INFORMATION SHOWN ->
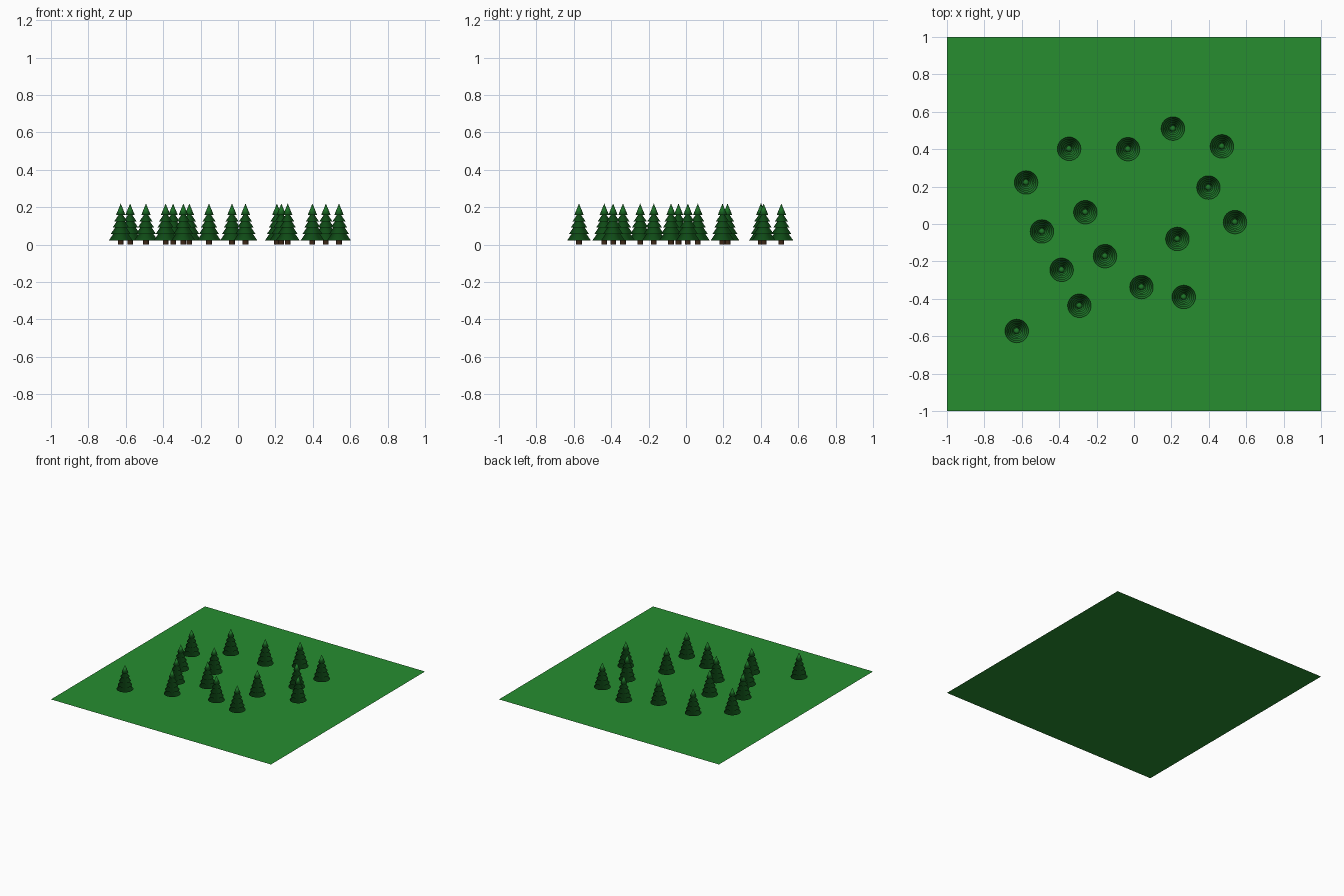
import bpy, bmesh, math

if "Cube" in bpy.data.objects:
    bpy.data.objects.remove(bpy.data.objects["Cube"])

def material(name, rgb):
    m = bpy.data.materials.new(name)
    m.diffuse_color = (*rgb, 1)
    m.use_nodes = True
    m.node_tree.nodes["Principled BSDF"].inputs["Base Color"].default_value = m.diffuse_color
    return m

GRASS = material("grass green", (0.02, 0.27, 0.03))
NEEDLE = material("pine green", (0.012, 0.17, 0.02))
BARK = material("bark brown", (0.045, 0.02, 0.008))

# tree positions on the lawn
SPOTS = [(-0.347, 0.402), (-0.032, 0.40), (0.208, 0.51), (0.47, 0.415),
         (0.398, 0.195), (0.54, 0.01), (-0.577, 0.222), (-0.26, 0.063),
         (-0.492, -0.04), (0.232, -0.08), (-0.155, -0.172), (-0.387, -0.245),
         (-0.292, -0.437), (0.04, -0.337), (0.266, -0.39), (-0.627, -0.572)]

# flat lawn
bpy.ops.mesh.primitive_plane_add(size=2)
lawn = bpy.context.object
lawn.name = "lawn"
lawn.data.materials.append(GRASS)

def lathe(name, profile, mat, sides=32):
    """Spin an (r, z) profile around z, smooth shaded."""
    bm = bmesh.new()
    vs = [bm.verts.new((r, 0, z)) for r, z in profile]
    edges = [bm.edges.new(pair) for pair in zip(vs, vs[1:])]
    bmesh.ops.spin(bm, geom=vs + edges, cent=(0, 0, 0), axis=(0, 0, 1),
                   angle=math.tau, steps=sides)
    bmesh.ops.remove_doubles(bm, verts=bm.verts, dist=1e-5)
    bmesh.ops.recalc_face_normals(bm, faces=bm.faces)
    for f in bm.faces:
        f.smooth = True
    me = bpy.data.meshes.new(name)
    bm.to_mesh(me)
    bm.free()
    me.materials.append(mat)
    return me

# zigzag profile of the five branch tiers, bottom to top
TIERS = 5
profile = [(0, 0.023)]
for i in range(TIERS):
    z, r = 0.023 + i * 0.034, 0.063 - i * 0.0095
    profile.append((r, z))
    if i < TIERS - 1:
        profile.append((r - 0.023, z + 0.034))
profile.append((0, 0.22))

meshes = [lathe("trunk", [(0.015, 0.002), (0.015, 0.024)], BARK, 16),
          lathe("branches", profile, NEEDLE)]
for x, y in SPOTS:
    for me in meshes:
        ob = bpy.data.objects.new(me.name, me)
        ob.location = (x, y, 0)
        bpy.context.collection.objects.link(ob)
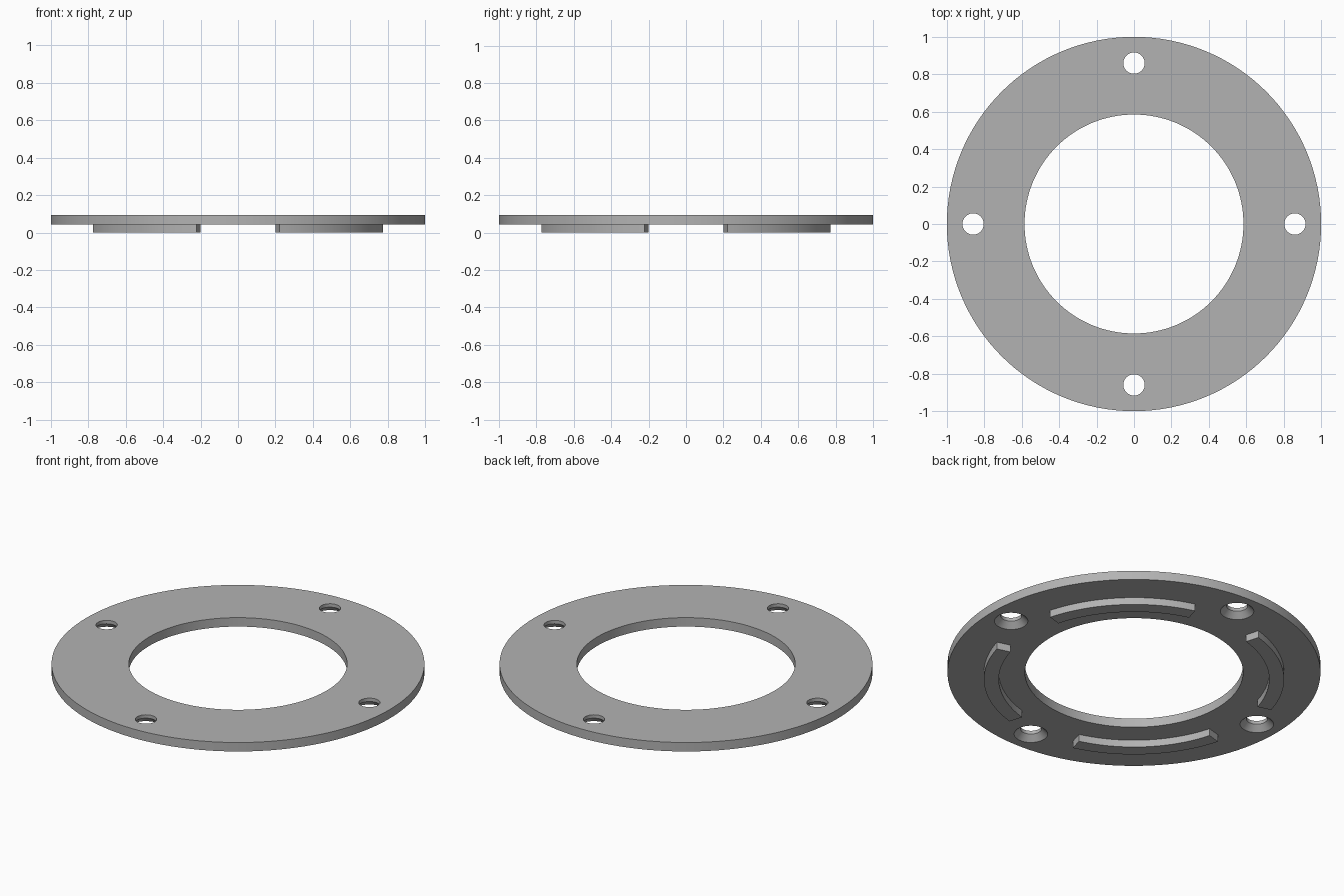
import bpy
import bmesh
from math import cos, sin, radians, tau

if "Cube" in bpy.data.objects:
    bpy.data.objects.remove(bpy.data.objects["Cube"], do_unlink=True)

# Plate and rib dimensions
PLATE_BOTTOM, PLATE_TOP = 0.042, 0.095
OUTER_R, INNER_R = 1.0, 0.585
HOLE_DIST, HOLE_R, SINK_R = 0.86, 0.057, 0.09
RIB_INNER, RIB_OUTER = 0.725, 0.805
RIB_HALF_ANGLE = radians(29)

grey = bpy.data.materials.new("plain grey")
grey.use_nodes = True
colour = (0.45, 0.45, 0.45, 1)
grey.diffuse_color = colour
grey.node_tree.nodes["Principled BSDF"].inputs["Base Color"].default_value = colour


def sweep(name, profile, start, end, steps, centre=(0, 0)):
    """Turn a closed (radius, z) profile about z; a full turn closes on itself."""
    full = abs(end - start - tau) < 1e-6
    bm = bmesh.new()
    rings = []
    for i in range(steps if full else steps + 1):
        a = start + (end - start) * i / steps
        rings.append([bm.verts.new((centre[0] + r * cos(a), centre[1] + r * sin(a), z))
                      for r, z in profile])
    n = len(profile)
    for i in range(steps):
        a, b = rings[i], rings[(i + 1) % len(rings)]
        for j in range(n):
            k = (j + 1) % n
            bm.faces.new((a[j], b[j], b[k], a[k]))
    if not full:
        bm.faces.new(rings[0])
        bm.faces.new(rings[-1])
    # Merge the points on the axis of solid turned shapes
    bmesh.ops.remove_doubles(bm, verts=bm.verts, dist=1e-5)
    bmesh.ops.recalc_face_normals(bm, faces=bm.faces)
    mesh = bpy.data.meshes.new(name)
    bm.to_mesh(mesh)
    bm.free()
    mesh.materials.append(grey)
    obj = bpy.data.objects.new(name, mesh)
    bpy.context.collection.objects.link(obj)
    return obj


def box_profile(r0, r1, z0, z1):
    return [(r0, z0), (r1, z0), (r1, z1), (r0, z1)]


def activate(obj):
    bpy.ops.object.select_all(action="DESELECT")
    obj.select_set(True)
    bpy.context.view_layer.objects.active = obj


# Flat ring plate
plate = sweep("ring_plate", box_profile(INNER_R, OUTER_R, PLATE_BOTTOM, PLATE_TOP), 0, tau, 128)

# Four screw holes, countersunk from below
sink_top = PLATE_BOTTOM + SINK_R - HOLE_R
low = PLATE_BOTTOM - 0.01
hole_profile = [(0, low), (SINK_R + 0.01, low), (HOLE_R, sink_top),
                (HOLE_R, PLATE_TOP + 0.02), (0, PLATE_TOP + 0.02)]
for i in range(4):
    a = tau * i / 4
    cutter = sweep("hole_cutter", hole_profile, 0, tau, 40,
                   (HOLE_DIST * cos(a), HOLE_DIST * sin(a)))
    cutter.hide_render = True
    activate(plate)
    cut = plate.modifiers.new("screw_hole", "BOOLEAN")
    cut.operation = "DIFFERENCE"
    cut.solver = "EXACT"
    cut.object = cutter
    bpy.ops.object.modifier_apply(modifier=cut.name)
    bpy.data.objects.remove(cutter, do_unlink=True)

# Four curved locating ribs under the plate, midway between the holes
ribs = []
for i, place in enumerate(("back_left", "back_right", "front_right", "front_left")):
    mid = tau * (i + 0.5) / 4
    ribs.append(sweep("rib_" + place, box_profile(RIB_INNER, RIB_OUTER, 0, PLATE_BOTTOM + 0.005),
                      mid - RIB_HALF_ANGLE, mid + RIB_HALF_ANGLE, 20))

for obj in [plate] + ribs:
    activate(obj)
    bpy.ops.object.shade_smooth_by_angle(angle=radians(30))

WHAT YOU NEED TO DO -> Using the data above, count the lines where "True" appears. Reply with the number only.

TASK OUTPUT -> 7